    Syringing: Sterile saline solution or boric lotion (1:40) warmed to body heat are employed. Pinna is pulled upwards and backwards and a stream of water from an aural syringe is directed along the postero-superior wall of the meatus. If an aural syringe is not available, a 50 cc syringe with a distal 4 cm cut end of an infant feeding tube attached can be used.
  • b
    Removal by instrumental manipulation: Cerumen hook, scoop or a Jobson Horne probe may be used.
  • c
    Wax solvents: If above methods fail, impacted wax can be softened by 2% sodabicarb in equal parts of glycerine and water, liquid paraffin, olive oil and various other commercial preparations made of turpentine oil derivatives instilled two or three times a day for few days. This softened wax can be later hooked out, dry mopped or syringed.

Otalgia

Pain in the ear may arise from the lesions of auricle, external auditory meatus or middle ear and mastoid, or it may be referred from lesions of other anatomical structures closeby.

Lesions pertaining to ear: Trauma to auricle/tympanic membrane, impacted wax, furuncle of external canal, otomycosis, otitis externa, acute otitis media, chronic suppurative otitis media with effusion, acute mastoiditis etc.

Lesions causing referred otalgia: Carious tooth, acute tonsillitis or peritonsillitis, post adenoidectomy or post tonsillectomy, lesions of soft palate (eg. aphthous ulcers), epiglottitis, temporo-mandibular joint disorders/malocclusion etc. History and a careful examination will often provide leads to the exact cause.

References

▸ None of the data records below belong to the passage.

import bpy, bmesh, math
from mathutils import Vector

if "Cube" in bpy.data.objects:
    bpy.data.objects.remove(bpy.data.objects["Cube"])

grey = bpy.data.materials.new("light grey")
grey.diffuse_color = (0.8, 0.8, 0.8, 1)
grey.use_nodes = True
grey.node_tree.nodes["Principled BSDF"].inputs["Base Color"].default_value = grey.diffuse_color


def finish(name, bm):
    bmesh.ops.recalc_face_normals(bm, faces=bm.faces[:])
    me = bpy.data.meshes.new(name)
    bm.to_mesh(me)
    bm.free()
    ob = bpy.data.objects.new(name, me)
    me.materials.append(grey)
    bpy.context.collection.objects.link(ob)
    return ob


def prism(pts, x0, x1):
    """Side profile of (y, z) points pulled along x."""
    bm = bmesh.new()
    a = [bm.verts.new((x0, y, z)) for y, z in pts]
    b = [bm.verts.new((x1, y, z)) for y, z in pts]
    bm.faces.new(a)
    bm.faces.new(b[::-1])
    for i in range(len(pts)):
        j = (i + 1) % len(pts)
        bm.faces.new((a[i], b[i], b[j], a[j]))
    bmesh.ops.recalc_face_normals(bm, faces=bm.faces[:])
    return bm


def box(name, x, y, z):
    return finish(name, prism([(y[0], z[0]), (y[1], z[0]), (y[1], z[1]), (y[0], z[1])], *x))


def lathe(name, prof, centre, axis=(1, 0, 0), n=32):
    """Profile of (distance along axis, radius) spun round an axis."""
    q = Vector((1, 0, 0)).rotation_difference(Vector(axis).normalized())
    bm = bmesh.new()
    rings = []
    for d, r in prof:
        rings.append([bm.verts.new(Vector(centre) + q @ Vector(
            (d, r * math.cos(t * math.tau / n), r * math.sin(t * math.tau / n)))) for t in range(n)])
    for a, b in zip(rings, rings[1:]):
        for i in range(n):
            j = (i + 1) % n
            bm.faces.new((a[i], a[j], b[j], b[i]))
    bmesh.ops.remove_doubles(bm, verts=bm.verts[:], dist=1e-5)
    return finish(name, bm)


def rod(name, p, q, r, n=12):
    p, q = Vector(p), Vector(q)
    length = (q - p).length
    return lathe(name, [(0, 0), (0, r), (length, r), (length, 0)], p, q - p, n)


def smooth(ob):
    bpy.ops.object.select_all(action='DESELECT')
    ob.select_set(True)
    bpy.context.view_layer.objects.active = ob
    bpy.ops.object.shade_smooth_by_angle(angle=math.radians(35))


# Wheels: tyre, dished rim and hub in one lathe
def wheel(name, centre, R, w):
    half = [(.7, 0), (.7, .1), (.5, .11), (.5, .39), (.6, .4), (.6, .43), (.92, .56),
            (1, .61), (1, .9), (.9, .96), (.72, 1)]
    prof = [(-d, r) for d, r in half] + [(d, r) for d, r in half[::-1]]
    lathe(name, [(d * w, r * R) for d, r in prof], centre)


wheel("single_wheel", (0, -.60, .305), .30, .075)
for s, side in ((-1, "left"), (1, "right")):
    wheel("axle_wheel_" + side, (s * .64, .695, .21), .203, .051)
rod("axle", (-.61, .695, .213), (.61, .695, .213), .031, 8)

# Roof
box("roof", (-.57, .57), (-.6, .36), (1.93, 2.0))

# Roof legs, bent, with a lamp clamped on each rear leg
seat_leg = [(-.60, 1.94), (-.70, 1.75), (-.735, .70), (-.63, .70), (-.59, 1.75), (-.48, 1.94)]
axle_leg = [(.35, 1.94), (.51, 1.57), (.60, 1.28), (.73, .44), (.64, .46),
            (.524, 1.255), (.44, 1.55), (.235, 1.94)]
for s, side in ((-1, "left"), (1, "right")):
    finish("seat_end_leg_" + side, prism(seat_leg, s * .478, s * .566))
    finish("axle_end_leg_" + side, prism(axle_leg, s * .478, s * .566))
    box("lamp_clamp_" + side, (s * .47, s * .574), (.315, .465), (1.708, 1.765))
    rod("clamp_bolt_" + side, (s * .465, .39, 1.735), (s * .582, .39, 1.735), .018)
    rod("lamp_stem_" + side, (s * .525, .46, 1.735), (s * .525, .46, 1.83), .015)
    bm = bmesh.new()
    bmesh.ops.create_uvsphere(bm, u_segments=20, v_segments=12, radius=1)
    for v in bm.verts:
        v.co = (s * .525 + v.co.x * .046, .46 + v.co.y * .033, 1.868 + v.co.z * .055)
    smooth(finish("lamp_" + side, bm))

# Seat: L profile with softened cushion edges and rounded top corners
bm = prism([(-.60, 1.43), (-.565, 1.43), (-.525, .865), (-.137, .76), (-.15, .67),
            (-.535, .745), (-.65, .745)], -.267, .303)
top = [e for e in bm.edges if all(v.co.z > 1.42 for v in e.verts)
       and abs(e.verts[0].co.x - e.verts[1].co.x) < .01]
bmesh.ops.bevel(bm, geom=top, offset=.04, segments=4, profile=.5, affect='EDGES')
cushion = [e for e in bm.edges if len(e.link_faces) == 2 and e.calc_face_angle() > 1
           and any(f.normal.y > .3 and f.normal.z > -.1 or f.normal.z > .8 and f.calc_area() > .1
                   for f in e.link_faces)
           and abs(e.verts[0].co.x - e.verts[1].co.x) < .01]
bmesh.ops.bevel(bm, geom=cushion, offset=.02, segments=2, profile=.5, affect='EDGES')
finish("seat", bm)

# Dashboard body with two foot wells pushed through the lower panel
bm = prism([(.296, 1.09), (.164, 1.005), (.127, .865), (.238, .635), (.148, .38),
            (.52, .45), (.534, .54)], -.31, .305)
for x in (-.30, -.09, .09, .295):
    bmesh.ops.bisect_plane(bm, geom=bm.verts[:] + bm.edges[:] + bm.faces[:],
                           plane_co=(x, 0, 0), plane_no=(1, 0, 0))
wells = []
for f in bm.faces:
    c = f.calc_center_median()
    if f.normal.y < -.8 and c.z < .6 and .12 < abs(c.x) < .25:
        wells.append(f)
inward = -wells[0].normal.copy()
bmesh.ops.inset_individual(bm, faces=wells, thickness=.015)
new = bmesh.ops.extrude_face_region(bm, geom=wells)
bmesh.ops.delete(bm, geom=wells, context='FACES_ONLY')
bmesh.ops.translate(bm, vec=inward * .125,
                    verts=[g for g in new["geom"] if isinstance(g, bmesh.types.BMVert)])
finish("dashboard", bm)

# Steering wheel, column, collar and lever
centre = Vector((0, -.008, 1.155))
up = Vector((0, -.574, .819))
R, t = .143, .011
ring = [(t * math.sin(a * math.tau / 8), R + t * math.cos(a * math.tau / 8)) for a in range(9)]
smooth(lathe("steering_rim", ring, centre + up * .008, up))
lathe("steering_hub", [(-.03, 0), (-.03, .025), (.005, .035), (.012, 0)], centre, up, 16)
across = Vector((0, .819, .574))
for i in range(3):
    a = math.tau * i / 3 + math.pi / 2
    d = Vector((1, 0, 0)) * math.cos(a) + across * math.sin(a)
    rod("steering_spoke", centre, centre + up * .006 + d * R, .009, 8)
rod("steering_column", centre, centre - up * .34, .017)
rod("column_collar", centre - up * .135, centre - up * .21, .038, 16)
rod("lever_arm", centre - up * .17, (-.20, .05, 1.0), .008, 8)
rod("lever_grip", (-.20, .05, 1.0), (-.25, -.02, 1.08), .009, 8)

1. Gray RF, Hawthorne Maurice. Synopsis of Otolaryngology. 5th ed. Butterworth-Heinemann Ltd.; Oxford: 1992. Otitis Media; pp. 106–122.
2. Cowan DL. Secretory Otitis Media. In: Maran AGD, editor. Logan Turner's Diseases of Nose, Throat and Ear. 10th ed. Butterworth-Heinemann Ltd.; Oxford: 2000. pp. 432–440.
3. Dhingra PL. Diseases of Ear, Nose and Throat. 2nd ed. BI Churchill Livingstone Pvt Ltd.; New Delhi: 2000. Diseases of the Middle Ear; pp. 62–68.

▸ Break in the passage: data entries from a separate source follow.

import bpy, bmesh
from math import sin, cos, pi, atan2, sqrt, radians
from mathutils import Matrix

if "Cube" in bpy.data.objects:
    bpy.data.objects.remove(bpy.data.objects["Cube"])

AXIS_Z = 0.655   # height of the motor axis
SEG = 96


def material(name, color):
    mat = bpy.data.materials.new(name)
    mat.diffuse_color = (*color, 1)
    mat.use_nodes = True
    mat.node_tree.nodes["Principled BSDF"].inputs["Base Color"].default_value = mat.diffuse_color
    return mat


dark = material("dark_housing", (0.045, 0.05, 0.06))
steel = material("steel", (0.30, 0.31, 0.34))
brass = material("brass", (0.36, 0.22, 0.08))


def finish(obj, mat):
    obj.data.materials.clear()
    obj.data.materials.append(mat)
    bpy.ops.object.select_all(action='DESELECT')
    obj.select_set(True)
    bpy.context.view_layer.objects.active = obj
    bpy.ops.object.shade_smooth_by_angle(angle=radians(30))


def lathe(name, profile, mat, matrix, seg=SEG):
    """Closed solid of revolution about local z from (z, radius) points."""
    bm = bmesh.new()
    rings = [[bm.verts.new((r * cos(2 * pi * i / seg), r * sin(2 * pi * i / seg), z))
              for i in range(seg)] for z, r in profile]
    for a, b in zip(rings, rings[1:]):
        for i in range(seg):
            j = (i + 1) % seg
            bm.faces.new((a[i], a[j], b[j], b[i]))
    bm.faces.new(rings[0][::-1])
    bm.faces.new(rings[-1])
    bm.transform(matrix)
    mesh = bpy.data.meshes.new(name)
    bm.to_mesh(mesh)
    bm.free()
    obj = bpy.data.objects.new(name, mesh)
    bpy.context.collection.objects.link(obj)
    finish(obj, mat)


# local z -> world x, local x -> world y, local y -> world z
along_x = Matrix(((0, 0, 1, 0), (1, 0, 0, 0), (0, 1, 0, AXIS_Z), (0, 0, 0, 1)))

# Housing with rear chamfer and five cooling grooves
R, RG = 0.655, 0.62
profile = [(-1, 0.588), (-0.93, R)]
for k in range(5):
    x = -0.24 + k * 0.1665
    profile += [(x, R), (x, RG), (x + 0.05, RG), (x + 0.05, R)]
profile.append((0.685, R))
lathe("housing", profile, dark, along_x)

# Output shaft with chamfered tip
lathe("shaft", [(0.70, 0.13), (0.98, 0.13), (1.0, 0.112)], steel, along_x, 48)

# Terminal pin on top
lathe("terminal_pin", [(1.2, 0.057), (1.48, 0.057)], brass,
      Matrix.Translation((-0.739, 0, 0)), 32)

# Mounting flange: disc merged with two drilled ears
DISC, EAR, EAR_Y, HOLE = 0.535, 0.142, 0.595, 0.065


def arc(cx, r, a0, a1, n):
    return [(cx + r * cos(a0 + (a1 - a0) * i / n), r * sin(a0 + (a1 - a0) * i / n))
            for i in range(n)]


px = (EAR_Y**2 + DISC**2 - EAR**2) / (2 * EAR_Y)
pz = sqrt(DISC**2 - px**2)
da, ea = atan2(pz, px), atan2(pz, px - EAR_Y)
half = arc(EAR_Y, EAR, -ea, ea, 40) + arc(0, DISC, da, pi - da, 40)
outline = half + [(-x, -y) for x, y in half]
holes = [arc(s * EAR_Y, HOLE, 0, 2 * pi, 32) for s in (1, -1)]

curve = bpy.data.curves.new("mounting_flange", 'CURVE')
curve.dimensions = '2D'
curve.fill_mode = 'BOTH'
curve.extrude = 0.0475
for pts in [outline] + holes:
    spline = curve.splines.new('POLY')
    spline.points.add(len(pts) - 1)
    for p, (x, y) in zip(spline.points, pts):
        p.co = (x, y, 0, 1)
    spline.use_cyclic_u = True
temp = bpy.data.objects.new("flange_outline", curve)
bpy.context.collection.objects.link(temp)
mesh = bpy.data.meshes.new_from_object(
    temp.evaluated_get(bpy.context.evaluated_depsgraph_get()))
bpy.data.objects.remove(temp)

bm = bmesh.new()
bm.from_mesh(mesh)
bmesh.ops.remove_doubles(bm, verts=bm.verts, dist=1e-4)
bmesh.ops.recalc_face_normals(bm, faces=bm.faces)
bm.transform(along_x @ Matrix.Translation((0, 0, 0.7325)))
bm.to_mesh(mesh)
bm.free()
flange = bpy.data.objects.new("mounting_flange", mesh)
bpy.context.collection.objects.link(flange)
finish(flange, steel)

Articles from Medical Journal, Armed Forces India are provided here courtesy of Elsevier